- [Data excerpts]
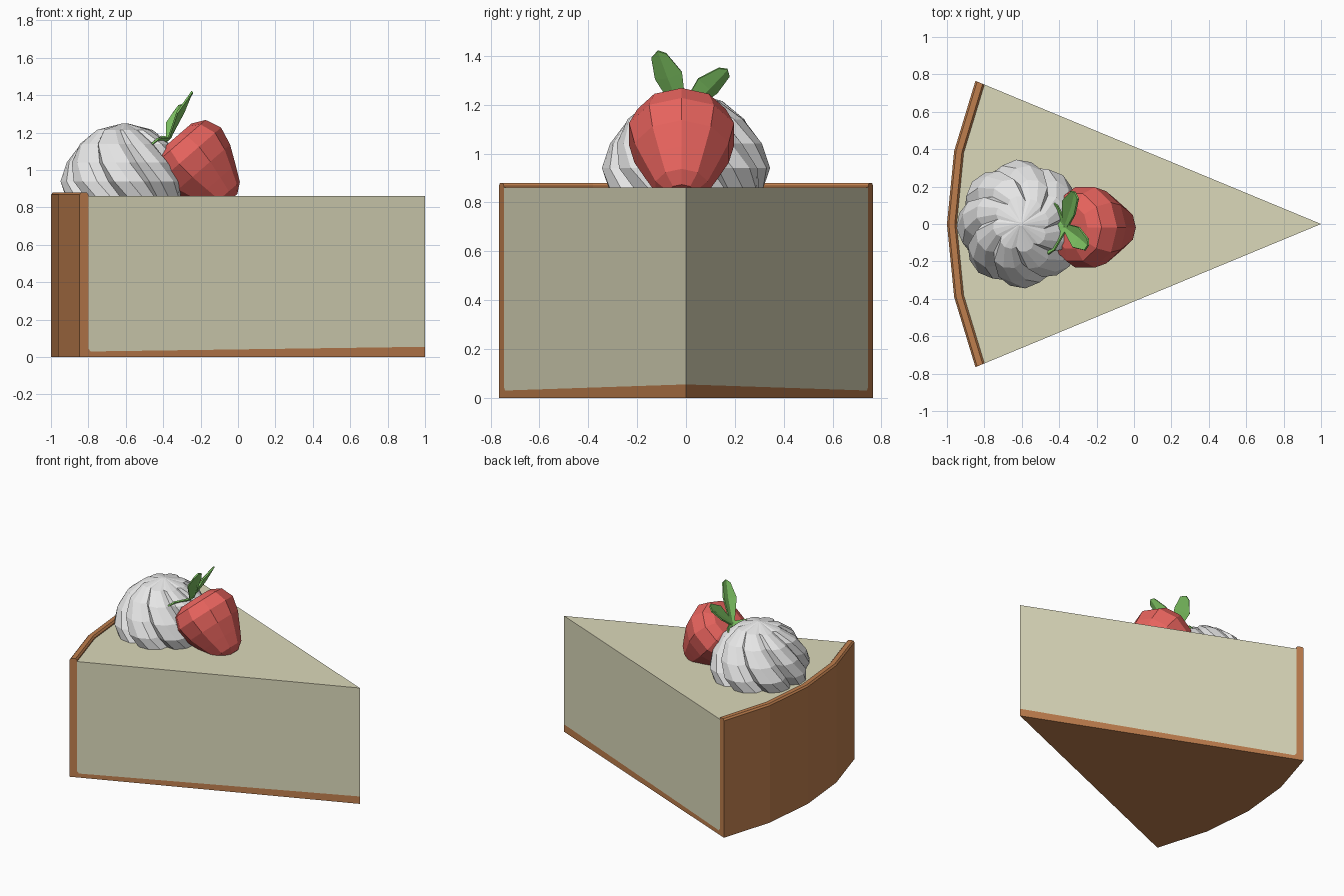
import bpy, bmesh, math
from mathutils import Vector

if "Cube" in bpy.data.objects:
    bpy.data.objects.remove(bpy.data.objects["Cube"])


def material(name, rgb):
    m = bpy.data.materials.new(name)
    m.diffuse_color = (*rgb, 1)
    m.use_nodes = True
    m.node_tree.nodes["Principled BSDF"].inputs["Base Color"].default_value = m.diffuse_color
    return m


FILLING = material("pale cream", (0.71, 0.69, 0.49))
CRUST = material("biscuit brown", (0.52, 0.21, 0.075))
WHITE = material("whipped white", (0.83, 0.83, 0.83))
RED = material("berry red", (0.80, 0.125, 0.11))
GREEN = material("leaf green", (0.22, 0.58, 0.13))


def build(name, verts, faces, mat):
    bm = bmesh.new()
    vs = [bm.verts.new(v) for v in verts]
    for f in faces:
        bm.faces.new([vs[i] for i in f])
    bmesh.ops.remove_doubles(bm, verts=bm.verts, dist=1e-5)
    bmesh.ops.recalc_face_normals(bm, faces=bm.faces)
    me = bpy.data.meshes.new(name)
    bm.to_mesh(me)
    bm.free()
    ob = bpy.data.objects.new(name, me)
    me.materials.append(mat)
    bpy.context.collection.objects.link(ob)
    return ob


def wedge(name, profile, mat):
    """Sweep a (radius, height) profile 45 degrees about the slice tip."""
    n, steps = len(profile), 4
    verts = []
    for s in range(steps + 1):
        a = math.radians(-22.5 + 45 * s / steps)
        verts += [(1 - r * math.cos(a), r * math.sin(a), z) for r, z in profile]
    faces = [tuple(range(n)), tuple(range(steps * n, steps * n + n))]
    for s in range(steps):
        for i in range(n):
            j = (i + 1) % n
            # edges on the tip axis do not sweep a face
            if profile[i][0] == 0 and profile[j][0] == 0:
                continue
            quad = [s * n + i, s * n + j, s * n + n + j, s * n + n + i]
            if profile[i][0] == 0:
                quad.pop(3)
            elif profile[j][0] == 0:
                quad.pop(2)
            faces.append(tuple(quad))
    return build(name, verts, faces, mat)


def rings(name, loops, mat, closed_start=True):
    """Skin equal-sized vertex loops and cap both ends."""
    n = len(loops[0])
    verts = [v for l in loops for v in l]
    faces = [(k * n + i, k * n + (i + 1) % n, (k + 1) * n + (i + 1) % n, (k + 1) * n + i)
             for k in range(len(loops) - 1) for i in range(n)]
    last = (len(loops) - 1) * n
    faces += [tuple(range(n)), tuple(range(last, last + n))]
    return build(name, verts, faces, mat)


# Cake slice: filling and the crust that wraps its base and back
wedge("filling", [(0, 0.055), (1.935, 0.03), (1.948, 0.045), (1.948, 0.86), (0, 0.86)], FILLING)
wedge("crust", [(0, 0), (2, 0), (2, 0.868), (1.99, 0.88), (1.958, 0.88), (1.948, 0.868),
                (1.948, 0.045), (1.935, 0.03), (0, 0.055)], CRUST)

# Whipped cream: twisted eight-lobed dome
dome = [(0.325, 0.855), (0.345, 0.94), (0.315, 1.04), (0.25, 1.14), (0.15, 1.215), (0.012, 1.25)]
lobe = [(0, 0.83), (8, 0.97), (22, 1.0), (36, 0.95)]   # angle, radius factor
loops = []
for k, (r, z) in enumerate(dome):
    twist = 45 - 13 * k
    loops.append([])
    for i in range(8):
        for da, f in lobe:
            a = math.radians(i * 45 + da + twist - 5)
            loops[-1].append((-0.605 + r * f * math.cos(a), r * f * math.sin(a), z))
rings("whipped_cream", loops, WHITE)

# Strawberry: tapered ten-sided body on a tilted axis
axis = Vector((0.655, 0, -0.756))
across = Vector((0.756, 0, 0.655))
side = Vector((0, 1, 0))
top = Vector((-0.34, -0.018, 1.17))
body = [(0.12, 0), (0.19, 0.035), (0.226, 0.12), (0.203, 0.22),
        (0.155, 0.32), (0.112, 0.405), (0.06, 0.445)]
loops = []
for r, t in body:
    ring = []
    for i in range(10):
        a = math.tau * i / 10
        ring.append(top + axis * t + r * (across * math.cos(a) + side * math.sin(a)))
    loops.append(ring)
rings("strawberry", loops, RED)

# Strawberry leaves: four creased blades
root = Vector((-0.37, -0.015, 1.165))
tips = [(-0.245, -0.115, 1.42), (-0.315, 0.17, 1.345), (-0.475, 0.115, 1.12), (-0.505, -0.165, 1.105)]
for i, tip in enumerate(tips):
    d = Vector(tip) - root
    w = d.cross(axis).normalized()
    up = w.cross(d).normalized()
    if up.dot(axis) > 0:
        up = -up
    mid = root + d * 0.58
    verts = [root + w * 0.018, root - w * 0.018,
             mid - w * 0.058 + up * 0.015, root + d * 0.93 - w * 0.035, root + d,
             root + d * 0.93 + w * 0.03, mid + w * 0.058 + up * 0.015,
             mid - up * 0.008, root]
    leaf = build(f"leaf_{i + 1}", verts,
                 [(8, 1, 2, 7), (7, 2, 3, 4), (0, 8, 7, 6), (6, 7, 4, 5)], GREEN)
    mod = leaf.modifiers.new("thickness", 'SOLIDIFY')
    mod.thickness = 0.01
    mod.offset = 0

- [Exercise prompt] Could the entries above be restated word for word, with the pictures left out?

- [Problem solution]
import bpy, bmesh, math
from mathutils import Vector

if "Cube" in bpy.data.objects:
    bpy.data.objects.remove(bpy.data.objects["Cube"])


def material(name, rgb):
    m = bpy.data.materials.new(name)
    m.diffuse_color = (*rgb, 1)
    m.use_nodes = True
    m.node_tree.nodes["Principled BSDF"].inputs["Base Color"].default_value = m.diffuse_color
    return m


FILLING = material("pale cream", (0.71, 0.69, 0.49))
CRUST = material("biscuit brown", (0.52, 0.21, 0.075))
WHITE = material("whipped white", (0.83, 0.83, 0.83))
RED = material("berry red", (0.80, 0.125, 0.11))
GREEN = material("leaf green", (0.22, 0.58, 0.13))


def build(name, verts, faces, mat):
    bm = bmesh.new()
    vs = [bm.verts.new(v) for v in verts]
    for f in faces:
        bm.faces.new([vs[i] for i in f])
    bmesh.ops.remove_doubles(bm, verts=bm.verts, dist=1e-5)
    bmesh.ops.recalc_face_normals(bm, faces=bm.faces)
    me = bpy.data.meshes.new(name)
    bm.to_mesh(me)
    bm.free()
    ob = bpy.data.objects.new(name, me)
    me.materials.append(mat)
    bpy.context.collection.objects.link(ob)
    return ob


def wedge(name, profile, mat):
    """Sweep a (radius, height) profile 45 degrees about the slice tip."""
    n, steps = len(profile), 4
    verts = []
    for s in range(steps + 1):
        a = math.radians(-22.5 + 45 * s / steps)
        verts += [(1 - r * math.cos(a), r * math.sin(a), z) for r, z in profile]
    faces = [tuple(range(n)), tuple(range(steps * n, steps * n + n))]
    for s in range(steps):
        for i in range(n):
            j = (i + 1) % n
            # edges on the tip axis do not sweep a face
            if profile[i][0] == 0 and profile[j][0] == 0:
                continue
            quad = [s * n + i, s * n + j, s * n + n + j, s * n + n + i]
            if profile[i][0] == 0:
                quad.pop(3)
            elif profile[j][0] == 0:
                quad.pop(2)
            faces.append(tuple(quad))
    return build(name, verts, faces, mat)


def rings(name, loops, mat, closed_start=True):
    """Skin equal-sized vertex loops and cap both ends."""
    n = len(loops[0])
    verts = [v for l in loops for v in l]
    faces = [(k * n + i, k * n + (i + 1) % n, (k + 1) * n + (i + 1) % n, (k + 1) * n + i)
             for k in range(len(loops) - 1) for i in range(n)]
    last = (len(loops) - 1) * n
    faces += [tuple(range(n)), tuple(range(last, last + n))]
    return build(name, verts, faces, mat)


# Cake slice: filling and the crust that wraps its base and back
wedge("filling", [(0, 0.055), (1.935, 0.03), (1.948, 0.045), (1.948, 0.86), (0, 0.86)], FILLING)
wedge("crust", [(0, 0), (2, 0), (2, 0.868), (1.99, 0.88), (1.958, 0.88), (1.948, 0.868),
                (1.948, 0.045), (1.935, 0.03), (0, 0.055)], CRUST)

# Whipped cream: twisted eight-lobed dome
dome = [(0.325, 0.855), (0.345, 0.94), (0.315, 1.04), (0.25, 1.14), (0.15, 1.215), (0.012, 1.25)]
lobe = [(0, 0.83), (8, 0.97), (22, 1.0), (36, 0.95)]   # angle, radius factor
loops = []
for k, (r, z) in enumerate(dome):
    twist = 45 - 13 * k
    loops.append([])
    for i in range(8):
        for da, f in lobe:
            a = math.radians(i * 45 + da + twist - 5)
            loops[-1].append((-0.605 + r * f * math.cos(a), r * f * math.sin(a), z))
rings("whipped_cream", loops, WHITE)

# Strawberry: tapered ten-sided body on a tilted axis
axis = Vector((0.655, 0, -0.756))
across = Vector((0.756, 0, 0.655))
side = Vector((0, 1, 0))
top = Vector((-0.34, -0.018, 1.17))
body = [(0.12, 0), (0.19, 0.035), (0.226, 0.12), (0.203, 0.22),
        (0.155, 0.32), (0.112, 0.405), (0.06, 0.445)]
loops = []
for r, t in body:
    ring = []
    for i in range(10):
        a = math.tau * i / 10
        ring.append(top + axis * t + r * (across * math.cos(a) + side * math.sin(a)))
    loops.append(ring)
rings("strawberry", loops, RED)

# Strawberry leaves: four creased blades
root = Vector((-0.37, -0.015, 1.165))
tips = [(-0.245, -0.115, 1.42), (-0.315, 0.17, 1.345), (-0.475, 0.115, 1.12), (-0.505, -0.165, 1.105)]
for i, tip in enumerate(tips):
    d = Vector(tip) - root
    w = d.cross(axis).normalized()
    up = w.cross(d).normalized()
    if up.dot(axis) > 0:
        up = -up
    mid = root + d * 0.58
    verts = [root + w * 0.018, root - w * 0.018,
             mid - w * 0.058 + up * 0.015, root + d * 0.93 - w * 0.035, root + d,
             root + d * 0.93 + w * 0.03, mid + w * 0.058 + up * 0.015,
             mid - up * 0.008, root]
    leaf = build(f"leaf_{i + 1}", verts,
                 [(8, 1, 2, 7), (7, 2, 3, 4), (0, 8, 7, 6), (6, 7, 4, 5)], GREEN)
    mod = leaf.modifiers.new("thickness", 'SOLIDIFY')
    mod.thickness = 0.01
    mod.offset = 0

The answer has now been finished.